Newly revealed incident of woman who nearly died from ectopic pregnancy subsequent to an abortion in Limerick


A recent article in the Irish Medical Journal has disclosed a harrowing incident wherein a woman faced a life-threatening ectopic pregnancy subsequent to undergoing a medical abortion.

Released on 21 March 2024, the publication describes a Limerick woman who had undergone a medical abortion two weeks prior to her hospital admission due to an ectopic pregnancy. It emphasizes that this situation “could have been prevented with an ultrasound to ascertain the pregnancy’s location.”

Normally, an early-stage embryo implants itself in the uterus. However, an ectopic pregnancy arises when the embryo implants elsewhere, typically within the fallopian tubes.

The publication elaborates that the absence of routine ultrasound confirmation for intrauterine pregnancy (IUP) in patients seeking abortifacients may lead to obscuring symptoms and signs of ectopic pregnancy, potentially resulting in misdiagnosis and mortality due to symptom overlap between ectopic pregnancy and abortion.

Furthermore, it underscores the importance of confirming pregnancy location prior to a medical abortion as a means of “reducing morbidity and mortality.”
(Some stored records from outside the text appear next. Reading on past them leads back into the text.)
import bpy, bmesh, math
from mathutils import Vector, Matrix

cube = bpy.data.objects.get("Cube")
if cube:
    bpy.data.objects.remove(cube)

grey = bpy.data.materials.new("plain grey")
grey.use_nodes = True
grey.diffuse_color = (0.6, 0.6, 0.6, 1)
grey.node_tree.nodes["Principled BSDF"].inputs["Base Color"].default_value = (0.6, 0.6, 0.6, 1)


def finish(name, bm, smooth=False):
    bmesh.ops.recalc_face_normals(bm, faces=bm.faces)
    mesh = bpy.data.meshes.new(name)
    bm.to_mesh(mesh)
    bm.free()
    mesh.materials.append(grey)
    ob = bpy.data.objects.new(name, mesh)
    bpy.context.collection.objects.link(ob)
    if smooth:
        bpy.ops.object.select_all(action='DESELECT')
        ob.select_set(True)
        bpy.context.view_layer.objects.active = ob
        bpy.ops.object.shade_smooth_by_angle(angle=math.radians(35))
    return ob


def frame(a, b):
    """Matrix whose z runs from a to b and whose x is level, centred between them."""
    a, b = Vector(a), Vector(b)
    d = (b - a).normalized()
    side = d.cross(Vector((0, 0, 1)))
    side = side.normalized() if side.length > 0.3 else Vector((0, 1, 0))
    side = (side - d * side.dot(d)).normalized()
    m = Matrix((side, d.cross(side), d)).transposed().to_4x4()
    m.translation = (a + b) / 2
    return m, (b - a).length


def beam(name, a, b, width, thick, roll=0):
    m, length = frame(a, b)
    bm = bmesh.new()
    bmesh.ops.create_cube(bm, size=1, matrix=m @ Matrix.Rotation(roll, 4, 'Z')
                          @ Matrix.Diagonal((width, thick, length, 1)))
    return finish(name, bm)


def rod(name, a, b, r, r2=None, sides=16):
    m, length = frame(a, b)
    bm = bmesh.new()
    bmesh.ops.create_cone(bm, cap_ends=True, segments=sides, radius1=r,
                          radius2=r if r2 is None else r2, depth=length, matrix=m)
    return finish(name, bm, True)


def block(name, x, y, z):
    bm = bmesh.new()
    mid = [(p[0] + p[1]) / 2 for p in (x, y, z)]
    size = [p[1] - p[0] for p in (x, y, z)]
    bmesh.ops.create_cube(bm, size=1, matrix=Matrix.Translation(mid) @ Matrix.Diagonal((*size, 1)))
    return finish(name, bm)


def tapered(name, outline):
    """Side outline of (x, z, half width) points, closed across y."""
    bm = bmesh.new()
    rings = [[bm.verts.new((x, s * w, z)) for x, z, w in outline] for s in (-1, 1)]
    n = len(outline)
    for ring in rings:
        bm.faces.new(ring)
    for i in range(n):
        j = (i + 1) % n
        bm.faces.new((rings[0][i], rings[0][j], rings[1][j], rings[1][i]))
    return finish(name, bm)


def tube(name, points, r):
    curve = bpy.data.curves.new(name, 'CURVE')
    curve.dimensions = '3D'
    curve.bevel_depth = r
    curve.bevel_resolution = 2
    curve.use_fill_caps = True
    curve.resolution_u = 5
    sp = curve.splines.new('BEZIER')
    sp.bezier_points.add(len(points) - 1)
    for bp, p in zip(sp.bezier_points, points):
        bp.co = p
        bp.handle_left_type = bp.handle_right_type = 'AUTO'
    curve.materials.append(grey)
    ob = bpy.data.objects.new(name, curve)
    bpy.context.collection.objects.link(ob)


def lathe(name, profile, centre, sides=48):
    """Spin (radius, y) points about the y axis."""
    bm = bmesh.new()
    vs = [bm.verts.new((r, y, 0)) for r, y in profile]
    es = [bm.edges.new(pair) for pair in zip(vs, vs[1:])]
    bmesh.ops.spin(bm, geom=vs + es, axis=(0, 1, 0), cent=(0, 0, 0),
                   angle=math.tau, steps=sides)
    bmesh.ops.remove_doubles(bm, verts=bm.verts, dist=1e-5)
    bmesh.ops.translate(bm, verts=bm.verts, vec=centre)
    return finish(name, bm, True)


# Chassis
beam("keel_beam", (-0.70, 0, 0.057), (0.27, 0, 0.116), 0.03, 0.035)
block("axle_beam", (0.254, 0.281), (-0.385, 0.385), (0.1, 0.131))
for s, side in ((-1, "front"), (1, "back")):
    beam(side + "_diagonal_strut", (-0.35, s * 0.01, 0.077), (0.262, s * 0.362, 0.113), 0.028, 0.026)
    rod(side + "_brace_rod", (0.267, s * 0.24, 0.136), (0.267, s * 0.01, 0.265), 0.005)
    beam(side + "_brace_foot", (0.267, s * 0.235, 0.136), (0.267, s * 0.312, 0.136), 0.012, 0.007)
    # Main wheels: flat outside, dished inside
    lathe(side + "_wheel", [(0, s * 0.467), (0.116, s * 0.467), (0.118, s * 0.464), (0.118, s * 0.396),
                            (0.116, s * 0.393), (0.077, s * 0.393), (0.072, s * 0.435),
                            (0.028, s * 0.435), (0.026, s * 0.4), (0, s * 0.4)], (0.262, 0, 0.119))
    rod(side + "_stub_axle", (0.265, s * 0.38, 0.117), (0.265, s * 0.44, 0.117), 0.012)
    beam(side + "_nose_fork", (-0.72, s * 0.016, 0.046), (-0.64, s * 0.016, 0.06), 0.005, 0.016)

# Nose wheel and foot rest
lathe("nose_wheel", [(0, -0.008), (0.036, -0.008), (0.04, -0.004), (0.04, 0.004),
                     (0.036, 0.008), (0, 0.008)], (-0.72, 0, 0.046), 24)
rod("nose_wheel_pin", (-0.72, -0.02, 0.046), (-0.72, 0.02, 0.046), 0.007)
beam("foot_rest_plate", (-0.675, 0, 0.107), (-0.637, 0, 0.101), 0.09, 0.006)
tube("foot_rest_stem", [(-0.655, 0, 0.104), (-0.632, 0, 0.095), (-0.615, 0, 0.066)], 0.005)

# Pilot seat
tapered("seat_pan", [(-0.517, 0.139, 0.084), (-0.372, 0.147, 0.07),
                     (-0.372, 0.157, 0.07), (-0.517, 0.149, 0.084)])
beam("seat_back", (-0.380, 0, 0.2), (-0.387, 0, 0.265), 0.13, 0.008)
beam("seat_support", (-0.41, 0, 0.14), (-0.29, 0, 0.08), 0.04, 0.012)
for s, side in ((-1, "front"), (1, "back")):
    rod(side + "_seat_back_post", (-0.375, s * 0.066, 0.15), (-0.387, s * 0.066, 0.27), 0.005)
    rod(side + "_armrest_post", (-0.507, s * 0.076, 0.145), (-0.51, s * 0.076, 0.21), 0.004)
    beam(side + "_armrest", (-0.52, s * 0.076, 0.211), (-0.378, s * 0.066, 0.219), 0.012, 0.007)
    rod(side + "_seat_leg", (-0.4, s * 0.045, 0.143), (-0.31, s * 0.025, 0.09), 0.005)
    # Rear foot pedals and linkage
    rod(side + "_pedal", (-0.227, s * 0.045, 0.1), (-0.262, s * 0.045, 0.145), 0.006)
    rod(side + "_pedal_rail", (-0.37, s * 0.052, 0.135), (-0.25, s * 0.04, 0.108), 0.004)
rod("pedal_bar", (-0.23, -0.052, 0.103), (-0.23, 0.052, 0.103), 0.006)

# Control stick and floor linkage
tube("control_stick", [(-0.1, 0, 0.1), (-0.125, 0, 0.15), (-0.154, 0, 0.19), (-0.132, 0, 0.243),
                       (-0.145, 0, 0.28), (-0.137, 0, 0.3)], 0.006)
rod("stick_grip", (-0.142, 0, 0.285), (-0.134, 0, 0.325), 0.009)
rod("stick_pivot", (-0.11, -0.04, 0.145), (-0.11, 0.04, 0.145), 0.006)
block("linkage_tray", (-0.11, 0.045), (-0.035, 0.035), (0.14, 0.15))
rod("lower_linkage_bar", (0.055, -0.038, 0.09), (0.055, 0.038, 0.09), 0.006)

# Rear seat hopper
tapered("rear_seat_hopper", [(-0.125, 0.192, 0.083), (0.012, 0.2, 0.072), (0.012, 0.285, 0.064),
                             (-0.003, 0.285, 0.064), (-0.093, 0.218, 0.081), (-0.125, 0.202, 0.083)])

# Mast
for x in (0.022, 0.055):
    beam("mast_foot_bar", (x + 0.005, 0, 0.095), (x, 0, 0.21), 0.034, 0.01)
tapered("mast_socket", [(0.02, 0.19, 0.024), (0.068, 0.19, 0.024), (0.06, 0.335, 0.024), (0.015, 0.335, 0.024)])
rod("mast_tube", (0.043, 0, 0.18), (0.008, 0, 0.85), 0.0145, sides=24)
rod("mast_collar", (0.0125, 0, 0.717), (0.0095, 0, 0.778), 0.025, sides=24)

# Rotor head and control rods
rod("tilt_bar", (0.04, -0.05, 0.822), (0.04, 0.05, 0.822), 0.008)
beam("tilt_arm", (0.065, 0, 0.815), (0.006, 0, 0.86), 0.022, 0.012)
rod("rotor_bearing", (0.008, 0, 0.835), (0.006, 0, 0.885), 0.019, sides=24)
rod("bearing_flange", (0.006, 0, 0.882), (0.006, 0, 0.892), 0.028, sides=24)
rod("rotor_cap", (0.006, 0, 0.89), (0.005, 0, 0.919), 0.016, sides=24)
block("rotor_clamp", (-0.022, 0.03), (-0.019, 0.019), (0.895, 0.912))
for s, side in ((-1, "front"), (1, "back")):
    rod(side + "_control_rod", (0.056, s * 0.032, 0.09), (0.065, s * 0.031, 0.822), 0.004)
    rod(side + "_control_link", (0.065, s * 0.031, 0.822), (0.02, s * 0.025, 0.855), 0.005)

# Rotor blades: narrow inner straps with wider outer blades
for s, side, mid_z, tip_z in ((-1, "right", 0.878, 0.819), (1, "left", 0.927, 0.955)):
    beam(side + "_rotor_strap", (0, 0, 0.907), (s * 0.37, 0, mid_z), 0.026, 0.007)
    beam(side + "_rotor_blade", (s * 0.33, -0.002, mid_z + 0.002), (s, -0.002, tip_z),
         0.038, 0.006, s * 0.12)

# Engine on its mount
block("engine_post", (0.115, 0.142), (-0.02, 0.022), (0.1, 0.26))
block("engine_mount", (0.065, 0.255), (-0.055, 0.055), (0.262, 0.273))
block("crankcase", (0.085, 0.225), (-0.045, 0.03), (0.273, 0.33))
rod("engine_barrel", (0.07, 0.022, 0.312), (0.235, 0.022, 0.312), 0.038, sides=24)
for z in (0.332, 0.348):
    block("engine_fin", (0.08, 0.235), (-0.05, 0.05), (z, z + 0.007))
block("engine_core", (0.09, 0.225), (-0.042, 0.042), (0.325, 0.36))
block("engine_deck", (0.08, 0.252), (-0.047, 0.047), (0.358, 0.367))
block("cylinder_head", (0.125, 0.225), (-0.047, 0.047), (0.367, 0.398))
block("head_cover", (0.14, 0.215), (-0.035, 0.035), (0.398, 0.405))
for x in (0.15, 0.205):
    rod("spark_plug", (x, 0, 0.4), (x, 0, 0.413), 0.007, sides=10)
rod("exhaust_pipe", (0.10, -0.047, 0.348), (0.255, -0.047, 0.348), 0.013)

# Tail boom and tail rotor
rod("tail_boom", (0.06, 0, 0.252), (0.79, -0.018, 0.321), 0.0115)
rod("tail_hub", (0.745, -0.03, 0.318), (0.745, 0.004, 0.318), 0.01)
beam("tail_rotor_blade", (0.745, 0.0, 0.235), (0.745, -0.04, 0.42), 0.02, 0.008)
The Pro Life Campaign drew attention to the fact that in 2018, an amendment was proposed to the abortion legislation which would’ve required an ultrasound to be performed in advance of abortions. This would’ve allowed ectopic pregnancies to be detected and treated accordingly, thus preventing the endangerment of the woman’s life if an abortion was performed. But this amendment was dismissed out of hand by then-Minister for Health Simon Harris who described it as “subjecting” a woman to an ultrasound and going against his idea that “this is about choice”.

As Simon Harris is set to become Taoiseach, he should be reminded of the newly revealed consequences of his reckless decision. Furthermore, his decision in early 2020 to introduce telemedicine, which rolled back on an earlier promise that Ireland would not have telemedicine abortion, has also enabled this dangerous outcome. Telemedicine prevents a woman from being properly assessed by a doctor before an abortion, and therefore heightens the likelihood of ectopic pregnancies going undetected.

Read the paper published in the Irish Medical Journal here